MicroPubl Biol. 2023 Aug 7:2023:10.17912/micropub.biology.000819. doi: 10.17912/micropub.biology.000819. eCollection 2023.


Caenorhabditis elegans are free-living nematodes with a relatively short life cycle and a wealth of genomic information across multiple databases. Uridine diphosphate-glycosyltransferases (UGTs) are a family of enzymes involved in Phase II modification of xenobiotics in C. elegans , which is the addition of a sizeable water-soluble molecule to a xenobiotic to allow for its excretion out of a cell. Little is known about the variation in UGTs across wild isolates and how that might affect their innate immune response. We analyzed the diversity in ugt genes across C. elegans isolates from different geographical locations from the Caenorhabditis elegans Natural Diversity Resource (CaeNDR) database. This was accomplished using whole genome data and data identifying genome regions as hyper-divergent for each isotype. We implemented three steps to identify ugt genes and make inferences based on their variation.

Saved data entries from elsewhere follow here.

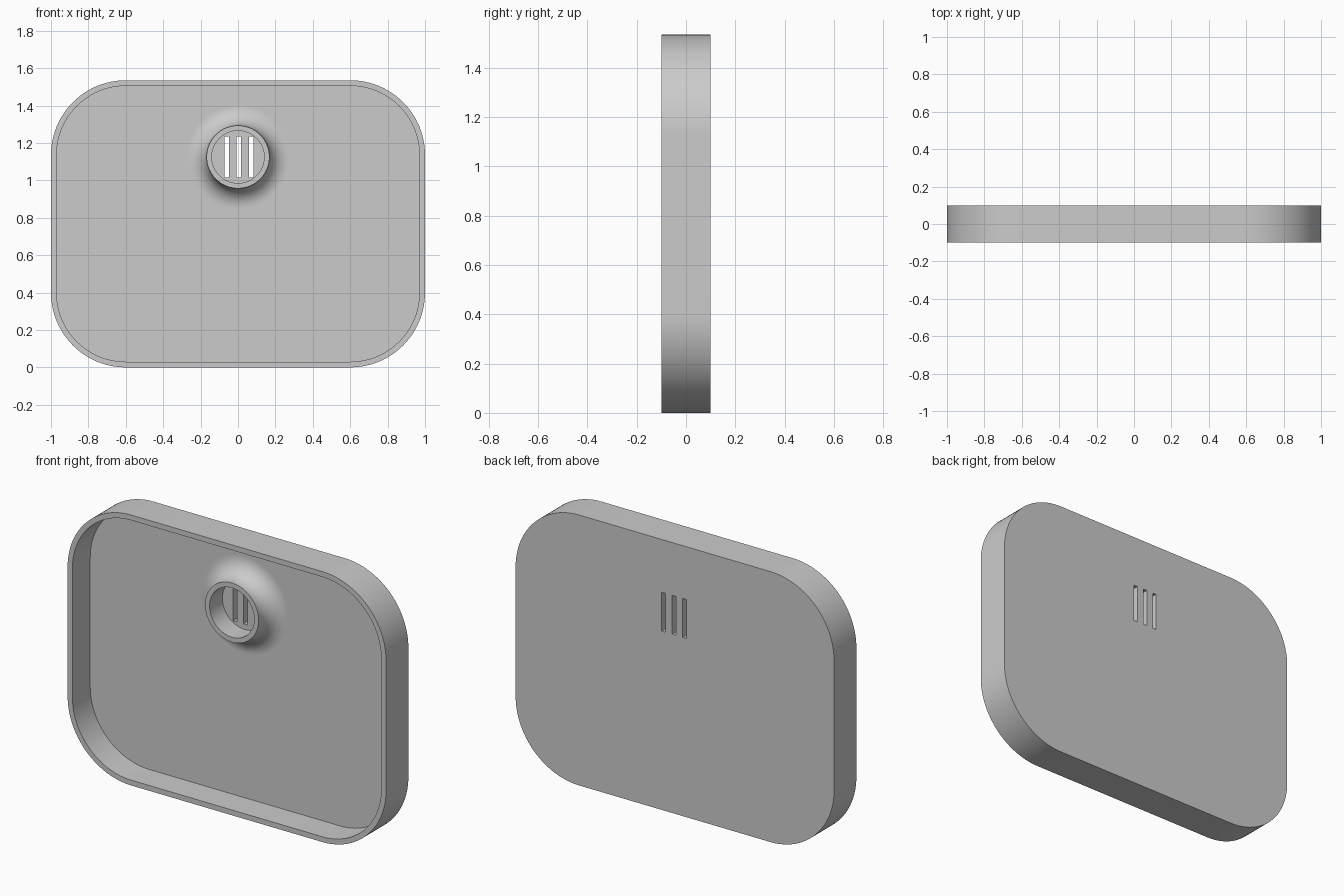
import bpy, bmesh
from math import sin, cos, pi, radians

if "Cube" in bpy.data.objects:
    bpy.data.objects.remove(bpy.data.objects["Cube"])

HEIGHT, HALF_DEPTH, WALL, CORNER = 1.535, 0.1, 0.03, 0.4
FLOOR_Y = 0.06
BOSS_Z = 1.125

grey = bpy.data.materials.new("plain grey")
grey.use_nodes = True
grey.diffuse_color = (0.6, 0.6, 0.6, 1)
grey.node_tree.nodes["Principled BSDF"].inputs["Base Color"].default_value = grey.diffuse_color


def make_object(name, bm):
    bmesh.ops.recalc_face_normals(bm, faces=bm.faces)
    mesh = bpy.data.meshes.new(name)
    bm.to_mesh(mesh)
    bm.free()
    mesh.materials.append(grey)
    ob = bpy.data.objects.new(name, mesh)
    bpy.context.collection.objects.link(ob)
    return ob


def activate(ob):
    bpy.ops.object.select_all(action='DESELECT')
    ob.select_set(True)
    bpy.context.view_layer.objects.active = ob


def rounded_slab(name, inset, y0, y1, steps=24):
    """Rounded rectangle in the xz plane, extruded from y0 to y1."""
    bm = bmesh.new()
    r = CORNER - inset
    cx, cz = 1 - CORNER, HEIGHT / 2 - CORNER
    verts = []
    for q, (sx, sz) in enumerate([(1, 1), (-1, 1), (-1, -1), (1, -1)]):
        for i in range(steps + 1):
            a = (q + i / steps) * pi / 2
            verts.append(bm.verts.new((sx * cx + r * cos(a), y0,
                                       HEIGHT / 2 + sz * cz + r * sin(a))))
    face = bm.faces.new(verts)
    ext = bmesh.ops.extrude_face_region(bm, geom=[face])
    moved = [v for v in ext["geom"] if isinstance(v, bmesh.types.BMVert)]
    bmesh.ops.translate(bm, verts=moved, vec=(0, y1 - y0, 0))
    return make_object(name, bm)


def box(name, x, z, sx, sy, sz, y):
    bm = bmesh.new()
    bmesh.ops.create_cube(bm, size=1)
    bmesh.ops.scale(bm, verts=bm.verts, vec=(sx, sy, sz))
    bmesh.ops.translate(bm, verts=bm.verts, vec=(x, y, z))
    return make_object(name, bm)


def cut(target, cutter):
    cutter.hide_render = True
    activate(target)
    mod = target.modifiers.new("cut", 'BOOLEAN')
    mod.operation, mod.solver, mod.object = 'DIFFERENCE', 'EXACT', cutter
    bpy.ops.object.modifier_apply(modifier=mod.name)
    bpy.data.objects.remove(cutter)


# Shallow tray with an open front
tray = rounded_slab("tray", 0, -HALF_DEPTH, HALF_DEPTH)
cut(tray, rounded_slab("tray_cutter", WALL, -HALF_DEPTH - 0.1, FLOOR_Y))

# Three upright slots through the back wall
for i in (-1, 0, 1):
    cut(tray, box("slot_cutter", 0.005 + 0.066 * i, BOSS_Z, 0.024, 0.2, 0.22, FLOOR_Y))

# Round collar: bore, flat rim, then a concave flare into the tray floor
RIM_Y, BORE, RIM, FILLET = -0.055, 0.14, 0.168, 0.105
profile = [(BORE, FLOOR_Y), (BORE, RIM_Y), (RIM, RIM_Y)]
for i in range(17):
    a = i / 16 * pi / 2
    profile.append((RIM + FILLET * (1 - cos(a)), FLOOR_Y - FILLET * (1 - sin(a))))
bm = bmesh.new()
pts = [bm.verts.new((r, y, 0)) for r, y in profile]
edges = [bm.edges.new(pair) for pair in zip(pts, pts[1:])]
bmesh.ops.spin(bm, geom=pts + edges, cent=(0, 0, 0), axis=(0, 1, 0),
               angle=2 * pi, steps=72, use_duplicate=False)
bmesh.ops.remove_doubles(bm, verts=bm.verts, dist=0.0001)
bmesh.ops.translate(bm, verts=bm.verts, vec=(0, 0, BOSS_Z))
collar = make_object("collar", bm)
# Make sure the rim faces forward
rim_face = min(collar.data.polygons, key=lambda p: p.center.y)
if rim_face.normal.y > 0:
    collar.data.flip_normals()

for ob in (tray, collar):
    activate(ob)
    bpy.ops.object.shade_smooth_by_angle(angle=radians(30))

First, we created a catalog of UGTs in the N2 reference strain and used them to create a phylogenetic tree that depicts the relationships between the UGT protein sequences. We then quantified ugt variation using the strains from the CaeNDR database and used their data to remove hyper-divergent ugt genes. The third step was to catalog the occurrence of minor allele frequency (MAF) > 0.05 for all the ugts to compare how that aligned with genes classified as hyper-divergent by CaeNDR. Of the 67 ugt genes analyzed, 18 were hyper-divergent. This research will help improve our understanding of ugt variation in C. elegans .

Grants and funding

Funding came from the Georgia Research Alliance.